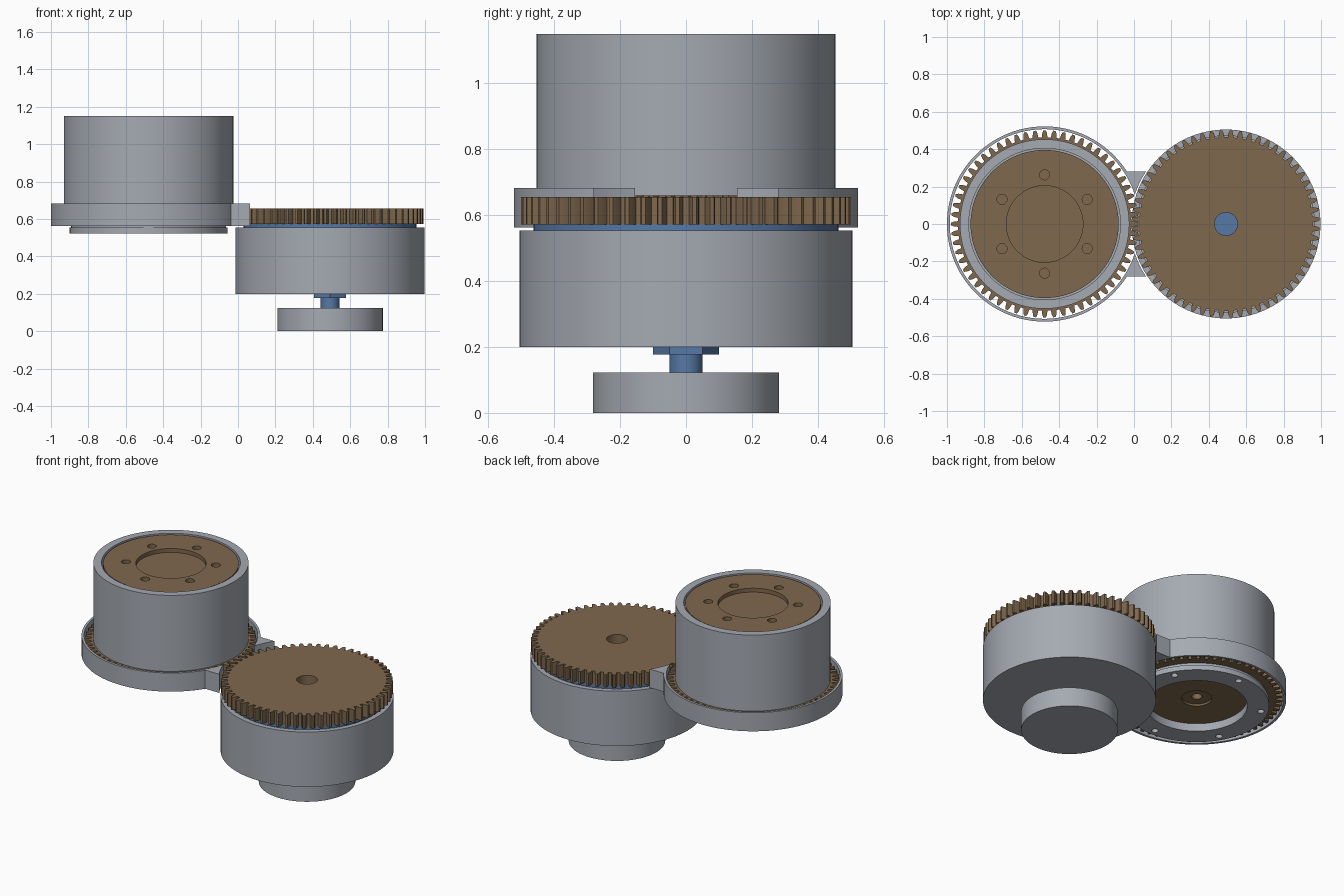
import bpy, bmesh, math

if "Cube" in bpy.data.objects:
    bpy.data.objects.remove(bpy.data.objects["Cube"])

LX, RX = -0.478, 0.492      # axes of the two wheels
TEETH = 60


def material(name, rgb):
    m = bpy.data.materials.new(name)
    m.diffuse_color = (*rgb, 1)
    m.use_nodes = True
    m.node_tree.nodes["Principled BSDF"].inputs["Base Color"].default_value = m.diffuse_color
    return m


GREY = material("metal grey", (0.376, 0.402, 0.445))
BROWN = material("bronze brown", (0.212, 0.138, 0.076))
BLUE = material("steel blue", (0.093, 0.188, 0.376))


def finish(bm, name, mat, loc=(0, 0, 0)):
    bmesh.ops.remove_doubles(bm, verts=bm.verts, dist=1e-5)
    bmesh.ops.recalc_face_normals(bm, faces=bm.faces)
    me = bpy.data.meshes.new(name)
    bm.to_mesh(me)
    bm.free()
    if mat:
        me.materials.append(mat)
    ob = bpy.data.objects.new(name, me)
    ob.location = loc
    bpy.context.collection.objects.link(ob)
    return ob


def prism(name, outline, z0, z1, mat, x=0):
    """Extrude a flat outline between two heights."""
    bm = bmesh.new()
    face = bm.faces.new([bm.verts.new((px, py, z0)) for px, py in outline])
    ext = bmesh.ops.extrude_face_region(bm, geom=[face])
    verts = [v for v in ext["geom"] if isinstance(v, bmesh.types.BMVert)]
    bmesh.ops.translate(bm, verts=verts, vec=(0, 0, z1 - z0))
    return finish(bm, name, mat, (x, 0, 0))


def circle(r, n=96, cx=0, cy=0, turn=0):
    return [(cx + r * math.cos(turn + 2 * math.pi * i / n),
             cy + r * math.sin(turn + 2 * math.pi * i / n)) for i in range(n)]


def disc(name, r, z0, z1, mat, x=0, n=96, y=0, turn=0):
    return prism(name, circle(r, n, 0, y, turn), z0, z1, mat, x)


def lathe(name, profile, mat, x):
    """Spin a closed (radius, height) profile about the vertical axis."""
    bm = bmesh.new()
    verts = [bm.verts.new((r, 0, z)) for r, z in profile]
    edges = [bm.edges.new((verts[i - 1], verts[i])) for i in range(len(verts))]
    bmesh.ops.spin(bm, geom=verts + edges, cent=(0, 0, 0), axis=(0, 0, 1),
                   angle=2 * math.pi, steps=96, use_merge=True)
    return finish(bm, name, mat, (x, 0, 0))


def ring(name, r0, r1, z0, z1, mat, x):
    return lathe(name, [(r0, z0), (r1, z0), (r1, z1), (r0, z1)], mat, x)


def boolean(ob, other, op="DIFFERENCE"):
    mod = ob.modifiers.new("cut", "BOOLEAN")
    mod.operation, mod.object, mod.solver = op, other, "EXACT"
    bpy.context.view_layer.objects.active = ob
    bpy.ops.object.modifier_apply(modifier=mod.name)
    bpy.data.objects.remove(other)


def bolt_holes(ob, radius, r, z0, z1):
    for k in range(6):
        a = math.radians(30 + 60 * k)
        boolean(ob, prism("hole_cutter", circle(r, 20, radius * math.cos(a), radius * math.sin(a)),
                          z0, z1, None, ob.location.x))


def gear(name, z0, z1, x, phase):
    """Spur gear with tapered teeth."""
    step = 2 * math.pi / TEETH
    pts = []
    for i in range(TEETH):
        for f, r in ((-0.32, 0.464), (-0.24, 0.487), (-0.12, 0.501),
                     (0.12, 0.501), (0.24, 0.487), (0.32, 0.464)):
            a = phase + (i + f) * step
            pts.append((r * math.cos(a), r * math.sin(a)))
    return prism(name, pts, z0, z1, BROWN, x)


# Left wheel: toothed gear with a stepped centre bore underneath
left_gear = gear("left_gear", 0.572, 0.66, LX, 0)
boolean(left_gear, disc("bore_cutter", 0.088, 0.5, 0.585, None, LX, 48))
boolean(left_gear, disc("bore_cutter", 0.03, 0.5, 0.64, None, LX, 32))

# Tall drum with an open rim
lathe("drum_housing", [(0.405, 1.10), (0.405, 1.15), (0.453, 1.15), (0.453, 0.66),
                       (0.38, 0.66), (0.38, 1.10)], GREY, LX)

# Drum lid with a round recess and six holes
lid = disc("drum_lid", 0.396, 1.09, 1.145, BROWN, LX)
boolean(lid, disc("recess_cutter", 0.205, 1.12, 1.2, None, LX, 64))
bolt_holes(lid, 0.263, 0.027, 1.11, 1.2)

# Retaining ring below the left gear
retainer = ring("lower_retainer", 0.295, 0.423, 0.522, 0.555, GREY, LX)
bolt_holes(retainer, 0.38, 0.02, 0.5, 0.6)
ring("retainer_spacer", 0.295, 0.345, 0.55, 0.575, GREY, LX)
ring("retainer_outer_spacer", 0.405, 0.415, 0.55, 0.575, GREY, LX)

# Guard around the left gear, with a bracket opened for the right gear
guard = ring("gear_guard", 0.507, 0.522, 0.562, 0.682, GREY, LX)
bracket = prism("guard_bracket", [(-0.08, -0.28), (0.065, -0.28), (0.065, 0.28), (-0.08, 0.28)],
                0.562, 0.682, GREY)
boolean(bracket, disc("inner_cutter", 0.515, 0.5, 0.8, None, LX))
for part in (guard, bracket):
    boolean(part, disc("mesh_cutter", 0.512, 0.5, 0.8, None, RX))

# Right wheel: gear with centre bore, meshing half a tooth out of step
right_gear = gear("right_gear", 0.572, 0.655, RX, math.pi / TEETH)
boolean(right_gear, disc("bore_cutter", 0.061, 0.5, 0.8, None, RX, 48))

# Right housing cup and the blue rotor in it
lathe("right_housing", [(0, 0.20), (0.505, 0.20), (0.505, 0.553), (0.472, 0.553),
                        (0.472, 0.50), (0, 0.50)], GREY, RX)
disc("rotor", 0.463, 0.48, 0.574, BLUE, RX)

# Hexagonal nut, shaft and foot
disc("shaft_nut", 0.10, 0.177, 0.203, BLUE, RX, 6, turn=math.pi / 6)
disc("shaft", 0.05, 0.115, 0.185, BLUE, RX, 48)
disc("foot", 0.282, 0, 0.123, GREY, RX)

# Smooth the round walls, keep edges sharp
bpy.ops.object.select_all(action="DESELECT")
for ob in bpy.context.scene.objects:
    ob.select_set(True)
    bpy.context.view_layer.objects.active = ob
bpy.ops.object.shade_smooth_by_angle(angle=math.radians(20))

========

# Task brief
Each record above should be restated word for word. The pictures should not appear.

# Solved exercise
import bpy, bmesh, math

if "Cube" in bpy.data.objects:
    bpy.data.objects.remove(bpy.data.objects["Cube"])

LX, RX = -0.478, 0.492      # axes of the two wheels
TEETH = 60


def material(name, rgb):
    m = bpy.data.materials.new(name)
    m.diffuse_color = (*rgb, 1)
    m.use_nodes = True
    m.node_tree.nodes["Principled BSDF"].inputs["Base Color"].default_value = m.diffuse_color
    return m


GREY = material("metal grey", (0.376, 0.402, 0.445))
BROWN = material("bronze brown", (0.212, 0.138, 0.076))
BLUE = material("steel blue", (0.093, 0.188, 0.376))


def finish(bm, name, mat, loc=(0, 0, 0)):
    bmesh.ops.remove_doubles(bm, verts=bm.verts, dist=1e-5)
    bmesh.ops.recalc_face_normals(bm, faces=bm.faces)
    me = bpy.data.meshes.new(name)
    bm.to_mesh(me)
    bm.free()
    if mat:
        me.materials.append(mat)
    ob = bpy.data.objects.new(name, me)
    ob.location = loc
    bpy.context.collection.objects.link(ob)
    return ob


def prism(name, outline, z0, z1, mat, x=0):
    """Extrude a flat outline between two heights."""
    bm = bmesh.new()
    face = bm.faces.new([bm.verts.new((px, py, z0)) for px, py in outline])
    ext = bmesh.ops.extrude_face_region(bm, geom=[face])
    verts = [v for v in ext["geom"] if isinstance(v, bmesh.types.BMVert)]
    bmesh.ops.translate(bm, verts=verts, vec=(0, 0, z1 - z0))
    return finish(bm, name, mat, (x, 0, 0))


def circle(r, n=96, cx=0, cy=0, turn=0):
    return [(cx + r * math.cos(turn + 2 * math.pi * i / n),
             cy + r * math.sin(turn + 2 * math.pi * i / n)) for i in range(n)]


def disc(name, r, z0, z1, mat, x=0, n=96, y=0, turn=0):
    return prism(name, circle(r, n, 0, y, turn), z0, z1, mat, x)


def lathe(name, profile, mat, x):
    """Spin a closed (radius, height) profile about the vertical axis."""
    bm = bmesh.new()
    verts = [bm.verts.new((r, 0, z)) for r, z in profile]
    edges = [bm.edges.new((verts[i - 1], verts[i])) for i in range(len(verts))]
    bmesh.ops.spin(bm, geom=verts + edges, cent=(0, 0, 0), axis=(0, 0, 1),
                   angle=2 * math.pi, steps=96, use_merge=True)
    return finish(bm, name, mat, (x, 0, 0))


def ring(name, r0, r1, z0, z1, mat, x):
    return lathe(name, [(r0, z0), (r1, z0), (r1, z1), (r0, z1)], mat, x)


def boolean(ob, other, op="DIFFERENCE"):
    mod = ob.modifiers.new("cut", "BOOLEAN")
    mod.operation, mod.object, mod.solver = op, other, "EXACT"
    bpy.context.view_layer.objects.active = ob
    bpy.ops.object.modifier_apply(modifier=mod.name)
    bpy.data.objects.remove(other)


def bolt_holes(ob, radius, r, z0, z1):
    for k in range(6):
        a = math.radians(30 + 60 * k)
        boolean(ob, prism("hole_cutter", circle(r, 20, radius * math.cos(a), radius * math.sin(a)),
                          z0, z1, None, ob.location.x))


def gear(name, z0, z1, x, phase):
    """Spur gear with tapered teeth."""
    step = 2 * math.pi / TEETH
    pts = []
    for i in range(TEETH):
        for f, r in ((-0.32, 0.464), (-0.24, 0.487), (-0.12, 0.501),
                     (0.12, 0.501), (0.24, 0.487), (0.32, 0.464)):
            a = phase + (i + f) * step
            pts.append((r * math.cos(a), r * math.sin(a)))
    return prism(name, pts, z0, z1, BROWN, x)


# Left wheel: toothed gear with a stepped centre bore underneath
left_gear = gear("left_gear", 0.572, 0.66, LX, 0)
boolean(left_gear, disc("bore_cutter", 0.088, 0.5, 0.585, None, LX, 48))
boolean(left_gear, disc("bore_cutter", 0.03, 0.5, 0.64, None, LX, 32))

# Tall drum with an open rim
lathe("drum_housing", [(0.405, 1.10), (0.405, 1.15), (0.453, 1.15), (0.453, 0.66),
                       (0.38, 0.66), (0.38, 1.10)], GREY, LX)

# Drum lid with a round recess and six holes
lid = disc("drum_lid", 0.396, 1.09, 1.145, BROWN, LX)
boolean(lid, disc("recess_cutter", 0.205, 1.12, 1.2, None, LX, 64))
bolt_holes(lid, 0.263, 0.027, 1.11, 1.2)

# Retaining ring below the left gear
retainer = ring("lower_retainer", 0.295, 0.423, 0.522, 0.555, GREY, LX)
bolt_holes(retainer, 0.38, 0.02, 0.5, 0.6)
ring("retainer_spacer", 0.295, 0.345, 0.55, 0.575, GREY, LX)
ring("retainer_outer_spacer", 0.405, 0.415, 0.55, 0.575, GREY, LX)

# Guard around the left gear, with a bracket opened for the right gear
guard = ring("gear_guard", 0.507, 0.522, 0.562, 0.682, GREY, LX)
bracket = prism("guard_bracket", [(-0.08, -0.28), (0.065, -0.28), (0.065, 0.28), (-0.08, 0.28)],
                0.562, 0.682, GREY)
boolean(bracket, disc("inner_cutter", 0.515, 0.5, 0.8, None, LX))
for part in (guard, bracket):
    boolean(part, disc("mesh_cutter", 0.512, 0.5, 0.8, None, RX))

# Right wheel: gear with centre bore, meshing half a tooth out of step
right_gear = gear("right_gear", 0.572, 0.655, RX, math.pi / TEETH)
boolean(right_gear, disc("bore_cutter", 0.061, 0.5, 0.8, None, RX, 48))

# Right housing cup and the blue rotor in it
lathe("right_housing", [(0, 0.20), (0.505, 0.20), (0.505, 0.553), (0.472, 0.553),
                        (0.472, 0.50), (0, 0.50)], GREY, RX)
disc("rotor", 0.463, 0.48, 0.574, BLUE, RX)

# Hexagonal nut, shaft and foot
disc("shaft_nut", 0.10, 0.177, 0.203, BLUE, RX, 6, turn=math.pi / 6)
disc("shaft", 0.05, 0.115, 0.185, BLUE, RX, 48)
disc("foot", 0.282, 0, 0.123, GREY, RX)

# Smooth the round walls, keep edges sharp
bpy.ops.object.select_all(action="DESELECT")
for ob in bpy.context.scene.objects:
    ob.select_set(True)
    bpy.context.view_layer.objects.active = ob
bpy.ops.object.shade_smooth_by_angle(angle=math.radians(20))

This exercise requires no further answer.